Understanding that qualification is the key issue, Yemen has an opportunity at hand to create a giant leap forward by adopting a similar policy of mass qualification, starting from kindergarten level towards higher education and vocational training. However, Yemen's educational has flaws within it. YemenTimes took the opportunity to survey opinions on Yemen's educational system and if it can achieve mass qualification for Yemeni children in such a manner that would create a giant leap into the future.
Ms. Jalila S., a kindergarten teacher, said Yemeni children are among the brightest in the world: “Every day I am amazed and inspired how fast some children learn and understand, to the extent that you can have an adult-like conversation with them,” she said. “Unfortunately, very few children have the opportunity to go to a kindergarten which can teach them many things to allow them to make the most of their childhood years.” Saying that at a time when many children especially in rural Yemen start their very first learning at the age of six in primary school.
“This is the most sensitive and critical situation a young child can be put in” says Anees Al-Maini, a primary school teacher; “When the child comes as a clean slate to his first day at school, he or she either fits in or develops a complex with regards to education,” he adds “every child needs to be personally taken care of in order to develop a link with the teacher and the school, while the huge numbers of new students do not permit us to look after the welfare of the children for their education's sake.” Perhaps several privet schools do some sort of orientation for teachers and also for children when they join in, but those are the exception.
Anees also said “Most teachers in public school only come to teach because they have no other job, as being a teacher is at the lower end of career choices in Yemen, and therefore many teachers are simply unqualified enough to shape and lives and minds of young pupils”. From my conversation with Anees, I realized that several fundamental changes need to take place for Yemen's current educational system to become a mass qualification system. The survey went on to the hands of Mr. Emad Adel, who is deputy principle at one of Sana'a private schools, he said “There is huge contrast between the students in secondary schools, while some do have a genuine desire to learn, many others do not see the point of doing their homework or studying for their exams other than the certification and grades, you find many students who have completed their primary school and got good grades, but when you ask them – for example – where is Turkey or Ethiopia, they don't know!”
He also added “It's not the fault of the education system if the students don't want to learn and acquire knowledge; it is the fault of the teachers and parents who don't motivate the children to learn or show them the true value of knowledge There is some truth to what Mr. Emad said; qualification isn't only the result of schooling, it's the result of a number of factors including guidance and commitment.

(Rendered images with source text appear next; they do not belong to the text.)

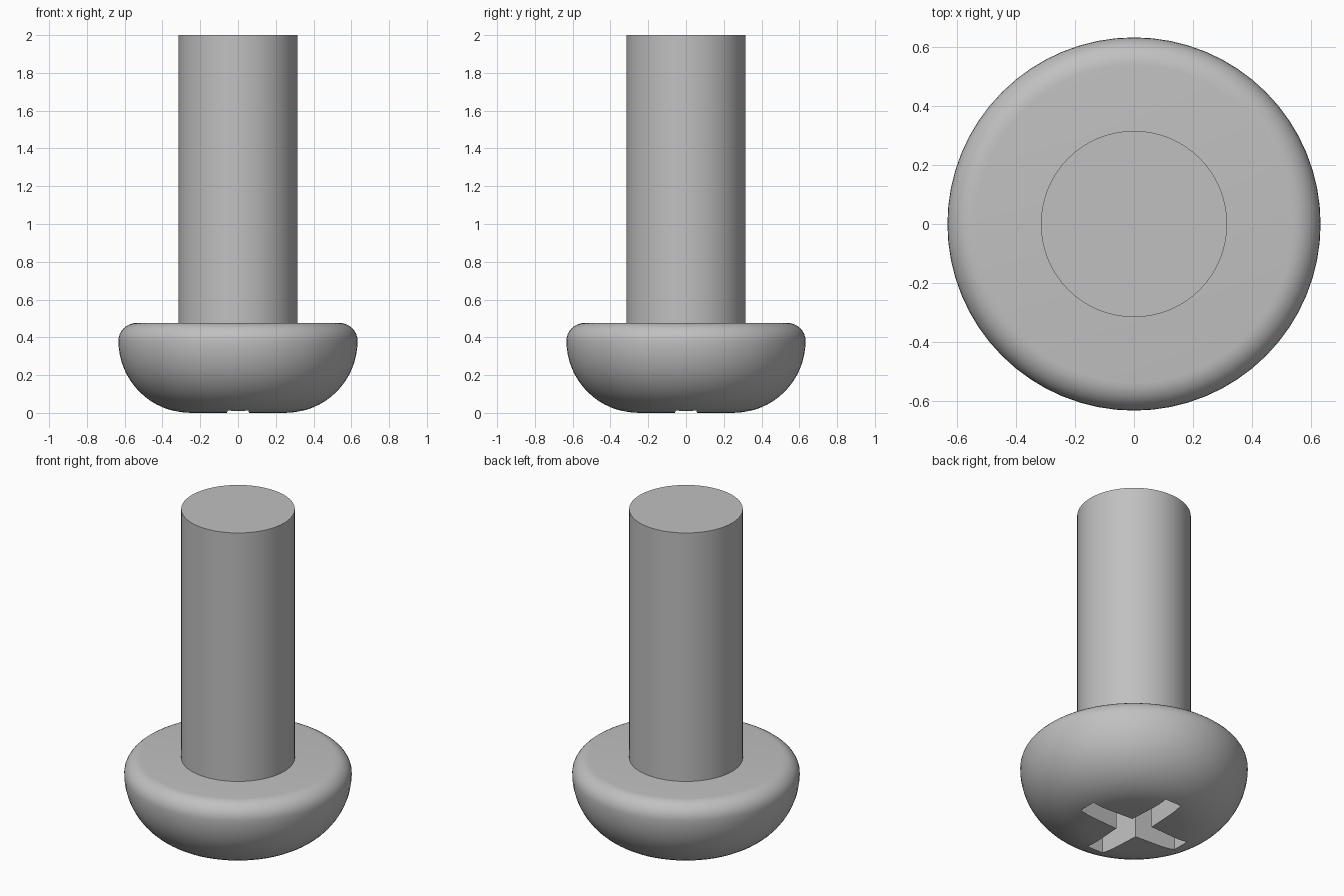
import bpy, bmesh
from math import sin, cos, pi, radians

if "Cube" in bpy.data.objects:
    bpy.data.objects.remove(bpy.data.objects["Cube"], do_unlink=True)

SEGMENTS = 64
HEAD_R, HEAD_TOP = 0.633, 0.476
DOME, FILLET = 0.381, 0.095
SHAFT_R, HEIGHT = 0.316, 2.0

steel = bpy.data.materials.new("steel grey")
steel.use_nodes = True
colour = (0.53, 0.53, 0.53, 1)
steel.diffuse_color = colour
steel.node_tree.nodes["Principled BSDF"].inputs["Base Color"].default_value = colour


def new_object(name, bm):
    bmesh.ops.recalc_face_normals(bm, faces=bm.faces)
    mesh = bpy.data.meshes.new(name)
    bm.to_mesh(mesh)
    bm.free()
    mesh.materials.append(steel)
    obj = bpy.data.objects.new(name, mesh)
    bpy.context.collection.objects.link(obj)
    return obj


def lathe(name, profile):
    """Closed solid turned about z; the end rings are capped."""
    bm = bmesh.new()
    rings = []
    for r, z in profile:
        rings.append([bm.verts.new((r * cos(2 * pi * i / SEGMENTS),
                                    r * sin(2 * pi * i / SEGMENTS), z))
                      for i in range(SEGMENTS)])
    for low, high in zip(rings, rings[1:]):
        for i in range(SEGMENTS):
            j = (i + 1) % SEGMENTS
            bm.faces.new((low[i], low[j], high[j], high[i]))
    bm.faces.new(rings[0])
    bm.faces.new(rings[-1])
    return new_object(name, bm)


def arc(radius, start, end, steps):
    """Arc points ending at the rim of the head, at the dome's height."""
    for i in range(steps + 1):
        a = radians(start + (end - start) * i / steps)
        yield HEAD_R - radius + radius * cos(a), DOME + radius * sin(a)


# Head: flat-bottomed dome with a rounded upper rim
profile = list(arc(DOME, -90, 0, 16)) + list(arc(FILLET, 0, 90, 8))[1:]
head = lathe("screw_head", profile)

# Cross recess: four slightly tapering arms
bm = bmesh.new()
outline = []
for k in range(4):
    c, s = round(cos(k * pi / 2)), round(sin(k * pi / 2))
    for x, y in ((0.34, -0.055), (0.34, 0.055), (0.07, 0.07)):
        outline.append(bm.verts.new((x * c - y * s, x * s + y * c, -0.1)))
base = bm.faces.new(outline)
extruded = bmesh.ops.extrude_face_region(bm, geom=[base])
top = [v for v in extruded["geom"] if isinstance(v, bmesh.types.BMVert)]
bmesh.ops.translate(bm, verts=top, vec=(0, 0, 0.35))
cutter = new_object("recess_cutter", bm)
cutter.hide_render = True

bpy.context.view_layer.objects.active = head
cut = head.modifiers.new("cross_recess", "BOOLEAN")
cut.operation = "DIFFERENCE"
cut.solver = "EXACT"
cut.object = cutter
bpy.ops.object.modifier_apply(modifier=cut.name)
bpy.data.objects.remove(cutter, do_unlink=True)

# Shaft: plain cylinder standing on the head
shaft = lathe("screw_shaft", [(SHAFT_R, HEAD_TOP - 0.005), (SHAFT_R, HEIGHT)])

# Smooth round surfaces, sharp edges kept
for obj in (head, shaft):
    bpy.ops.object.select_all(action="DESELECT")
    obj.select_set(True)
    bpy.context.view_layer.objects.active = obj
    bpy.ops.object.shade_smooth_by_angle(angle=radians(30))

There are common ideologies and traditions in Yemen which dictate the upbringing of children, however, those ideologies do not necessarily help parents and teachers raise up children committed to learning and knowledge, what Yemen needs is a change of perception, says Dr. Waheeb Alwan, director of a training institute: “We receive young men and women with an ironic set of perceptions about life, thinking that by getting some sort of qualification that would be their ticket towards a job, and the actual knowledge is irrelevant he also added “If we are to see any hope from this generation we need to change structure of the minds of this generation, we need to set their priorities straight towards what may benefit them and their society”
Dr. Waheeb raised an important point about his understanding of how graduates see training, as a means to a job, not as a process of learning and mind enriching. Perhaps we can conclude that this is a direct consequence of the 'Rat Race' due to the socio-economic pressures exerted on our teens, as such; this has diverted the focus on education from the true essence of learning to the side-effect of income generation through value-added activity.